**TASK TO COMPLETE:** Of the lines listed below, return exactly those that run from the line containing "add('eavePlank', geo, wood);" through the line containing "const geo = slab(points, 0.03, 0.004);", both included.

--- DATASET Enclosed Below ---

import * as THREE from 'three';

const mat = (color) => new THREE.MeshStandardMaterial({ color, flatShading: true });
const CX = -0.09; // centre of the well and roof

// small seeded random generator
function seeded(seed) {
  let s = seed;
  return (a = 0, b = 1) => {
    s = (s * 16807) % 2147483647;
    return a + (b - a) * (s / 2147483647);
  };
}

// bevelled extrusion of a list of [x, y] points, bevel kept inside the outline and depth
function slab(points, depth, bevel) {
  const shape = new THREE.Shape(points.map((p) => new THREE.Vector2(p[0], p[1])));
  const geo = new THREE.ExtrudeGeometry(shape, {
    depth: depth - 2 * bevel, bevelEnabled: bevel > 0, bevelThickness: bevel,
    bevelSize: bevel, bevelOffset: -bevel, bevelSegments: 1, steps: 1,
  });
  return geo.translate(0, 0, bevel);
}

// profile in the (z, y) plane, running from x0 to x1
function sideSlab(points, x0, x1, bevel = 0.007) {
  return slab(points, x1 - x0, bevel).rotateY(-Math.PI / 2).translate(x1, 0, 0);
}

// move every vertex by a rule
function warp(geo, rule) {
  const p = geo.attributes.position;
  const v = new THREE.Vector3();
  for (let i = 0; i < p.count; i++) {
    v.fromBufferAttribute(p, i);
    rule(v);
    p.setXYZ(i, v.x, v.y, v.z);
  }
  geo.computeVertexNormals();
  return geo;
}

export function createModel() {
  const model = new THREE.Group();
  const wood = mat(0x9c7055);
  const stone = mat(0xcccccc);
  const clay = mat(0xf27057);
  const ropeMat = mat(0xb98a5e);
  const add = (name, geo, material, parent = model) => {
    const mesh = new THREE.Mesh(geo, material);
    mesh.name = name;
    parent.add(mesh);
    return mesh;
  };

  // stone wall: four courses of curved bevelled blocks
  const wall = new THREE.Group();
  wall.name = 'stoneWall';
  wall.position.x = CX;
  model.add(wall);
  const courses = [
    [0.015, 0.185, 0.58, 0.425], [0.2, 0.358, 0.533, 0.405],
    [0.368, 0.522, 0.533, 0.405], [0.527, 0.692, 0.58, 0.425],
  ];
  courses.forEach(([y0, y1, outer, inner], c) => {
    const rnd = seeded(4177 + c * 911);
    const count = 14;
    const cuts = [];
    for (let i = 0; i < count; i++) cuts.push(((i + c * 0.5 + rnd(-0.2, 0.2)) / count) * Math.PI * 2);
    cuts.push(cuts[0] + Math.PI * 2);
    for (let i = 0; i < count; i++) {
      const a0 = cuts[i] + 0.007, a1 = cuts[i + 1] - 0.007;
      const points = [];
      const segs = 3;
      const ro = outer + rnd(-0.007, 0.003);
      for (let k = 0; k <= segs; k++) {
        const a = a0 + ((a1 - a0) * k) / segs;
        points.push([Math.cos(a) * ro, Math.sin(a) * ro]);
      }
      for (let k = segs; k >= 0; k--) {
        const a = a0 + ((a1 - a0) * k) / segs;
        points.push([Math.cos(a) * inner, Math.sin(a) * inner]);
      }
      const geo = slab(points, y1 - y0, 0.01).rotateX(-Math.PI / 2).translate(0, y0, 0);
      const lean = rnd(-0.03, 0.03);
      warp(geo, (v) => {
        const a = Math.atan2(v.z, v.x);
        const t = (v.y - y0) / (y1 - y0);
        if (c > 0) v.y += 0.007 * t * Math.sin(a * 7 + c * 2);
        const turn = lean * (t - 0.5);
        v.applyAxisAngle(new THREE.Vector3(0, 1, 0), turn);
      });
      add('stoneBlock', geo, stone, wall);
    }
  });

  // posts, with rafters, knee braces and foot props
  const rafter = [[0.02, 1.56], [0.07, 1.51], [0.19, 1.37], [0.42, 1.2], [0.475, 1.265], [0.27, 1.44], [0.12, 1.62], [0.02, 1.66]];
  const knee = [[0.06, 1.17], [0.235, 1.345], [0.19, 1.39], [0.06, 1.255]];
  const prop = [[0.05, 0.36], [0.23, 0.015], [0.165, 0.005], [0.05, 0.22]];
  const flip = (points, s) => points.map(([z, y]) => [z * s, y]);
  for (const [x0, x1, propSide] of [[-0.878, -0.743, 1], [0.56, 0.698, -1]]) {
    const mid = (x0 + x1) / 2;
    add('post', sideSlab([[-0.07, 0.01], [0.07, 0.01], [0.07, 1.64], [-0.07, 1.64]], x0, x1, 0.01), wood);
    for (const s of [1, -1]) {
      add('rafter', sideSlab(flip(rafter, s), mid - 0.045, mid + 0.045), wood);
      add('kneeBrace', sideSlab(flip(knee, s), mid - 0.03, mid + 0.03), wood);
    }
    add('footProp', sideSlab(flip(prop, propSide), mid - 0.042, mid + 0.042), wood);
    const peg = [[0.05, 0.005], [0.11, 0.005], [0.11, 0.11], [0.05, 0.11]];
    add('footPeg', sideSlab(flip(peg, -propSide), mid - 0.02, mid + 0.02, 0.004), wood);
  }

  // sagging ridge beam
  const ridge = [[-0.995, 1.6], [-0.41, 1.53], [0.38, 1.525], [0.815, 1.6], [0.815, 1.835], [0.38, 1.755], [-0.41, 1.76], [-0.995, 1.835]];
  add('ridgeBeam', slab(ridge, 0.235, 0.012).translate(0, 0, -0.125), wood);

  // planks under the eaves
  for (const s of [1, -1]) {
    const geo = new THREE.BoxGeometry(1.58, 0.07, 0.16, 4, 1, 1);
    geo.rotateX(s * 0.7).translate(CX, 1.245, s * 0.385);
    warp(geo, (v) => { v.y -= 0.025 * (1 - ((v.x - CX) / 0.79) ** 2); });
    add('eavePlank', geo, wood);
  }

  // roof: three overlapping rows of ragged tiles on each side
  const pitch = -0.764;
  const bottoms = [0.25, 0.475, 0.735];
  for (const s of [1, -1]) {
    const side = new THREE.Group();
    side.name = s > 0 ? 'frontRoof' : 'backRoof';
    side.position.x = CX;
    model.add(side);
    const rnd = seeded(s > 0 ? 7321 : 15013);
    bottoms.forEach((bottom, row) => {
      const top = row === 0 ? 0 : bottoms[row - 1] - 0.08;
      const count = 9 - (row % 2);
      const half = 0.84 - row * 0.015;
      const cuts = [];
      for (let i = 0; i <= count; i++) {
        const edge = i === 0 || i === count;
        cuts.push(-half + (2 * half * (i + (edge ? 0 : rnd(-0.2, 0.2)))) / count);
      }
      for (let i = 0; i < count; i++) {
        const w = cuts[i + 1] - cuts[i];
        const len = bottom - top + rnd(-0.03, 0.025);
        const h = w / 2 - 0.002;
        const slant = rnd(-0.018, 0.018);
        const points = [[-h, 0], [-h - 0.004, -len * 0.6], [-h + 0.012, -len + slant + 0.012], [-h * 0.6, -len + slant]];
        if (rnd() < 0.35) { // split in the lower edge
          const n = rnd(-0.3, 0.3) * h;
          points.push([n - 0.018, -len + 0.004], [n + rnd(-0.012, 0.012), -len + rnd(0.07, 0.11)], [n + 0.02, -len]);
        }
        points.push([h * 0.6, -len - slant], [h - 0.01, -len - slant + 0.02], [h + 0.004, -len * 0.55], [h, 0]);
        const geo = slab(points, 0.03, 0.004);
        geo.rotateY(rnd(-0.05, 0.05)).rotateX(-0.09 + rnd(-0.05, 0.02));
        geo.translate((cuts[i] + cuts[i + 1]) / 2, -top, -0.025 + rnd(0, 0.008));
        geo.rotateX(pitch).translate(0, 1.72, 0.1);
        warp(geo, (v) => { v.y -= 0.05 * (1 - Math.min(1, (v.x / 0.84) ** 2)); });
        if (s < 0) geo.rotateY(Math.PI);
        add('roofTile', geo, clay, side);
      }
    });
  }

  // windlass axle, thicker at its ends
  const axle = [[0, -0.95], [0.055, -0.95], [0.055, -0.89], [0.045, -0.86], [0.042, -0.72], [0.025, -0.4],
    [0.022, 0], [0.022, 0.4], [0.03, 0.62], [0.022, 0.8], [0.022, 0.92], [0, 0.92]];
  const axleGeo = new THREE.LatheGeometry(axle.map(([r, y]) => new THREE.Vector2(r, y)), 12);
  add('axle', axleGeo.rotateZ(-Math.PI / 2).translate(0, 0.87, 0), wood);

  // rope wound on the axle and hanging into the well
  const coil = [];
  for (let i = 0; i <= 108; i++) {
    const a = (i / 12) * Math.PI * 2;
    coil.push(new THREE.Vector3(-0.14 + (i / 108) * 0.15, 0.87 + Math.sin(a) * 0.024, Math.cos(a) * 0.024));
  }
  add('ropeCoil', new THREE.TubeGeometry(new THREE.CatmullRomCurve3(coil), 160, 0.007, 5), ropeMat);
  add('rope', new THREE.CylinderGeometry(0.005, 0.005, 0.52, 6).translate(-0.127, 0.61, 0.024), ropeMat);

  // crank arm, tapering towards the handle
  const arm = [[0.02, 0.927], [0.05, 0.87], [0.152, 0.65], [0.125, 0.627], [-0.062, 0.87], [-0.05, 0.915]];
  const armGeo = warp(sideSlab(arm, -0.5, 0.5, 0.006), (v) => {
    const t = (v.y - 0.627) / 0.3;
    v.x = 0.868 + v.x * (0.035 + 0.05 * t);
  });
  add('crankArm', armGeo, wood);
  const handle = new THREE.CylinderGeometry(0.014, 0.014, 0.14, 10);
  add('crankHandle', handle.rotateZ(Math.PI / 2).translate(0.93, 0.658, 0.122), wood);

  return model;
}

--- End of Enclosed DATASET ---

**WORKED SOLUTION:**
    add('eavePlank', geo, wood);
  }

  // roof: three overlapping rows of ragged tiles on each side
  const pitch = -0.764;
  const bottoms = [0.25, 0.475, 0.735];
  for (const s of [1, -1]) {
    const side = new THREE.Group();
    side.name = s > 0 ? 'frontRoof' : 'backRoof';
    side.position.x = CX;
    model.add(side);
    const rnd = seeded(s > 0 ? 7321 : 15013);
    bottoms.forEach((bottom, row) => {
      const top = row === 0 ? 0 : bottoms[row - 1] - 0.08;
      const count = 9 - (row % 2);
      const half = 0.84 - row * 0.015;
      const cuts = [];
      for (let i = 0; i <= count; i++) {
        const edge = i === 0 || i === count;
        cuts.push(-half + (2 * half * (i + (edge ? 0 : rnd(-0.2, 0.2)))) / count);
      }
      for (let i = 0; i < count; i++) {
        const w = cuts[i + 1] - cuts[i];
        const len = bottom - top + rnd(-0.03, 0.025);
        const h = w / 2 - 0.002;
        const slant = rnd(-0.018, 0.018);
        const points = [[-h, 0], [-h - 0.004, -len * 0.6], [-h + 0.012, -len + slant + 0.012], [-h * 0.6, -len + slant]];
        if (rnd() < 0.35) { // split in the lower edge
          const n = rnd(-0.3, 0.3) * h;
          points.push([n - 0.018, -len + 0.004], [n + rnd(-0.012, 0.012), -len + rnd(0.07, 0.11)], [n + 0.02, -len]);
        }
        points.push([h * 0.6, -len - slant], [h - 0.01, -len - slant + 0.02], [h + 0.004, -len * 0.55], [h, 0]);
        const geo = slab(points, 0.03, 0.004);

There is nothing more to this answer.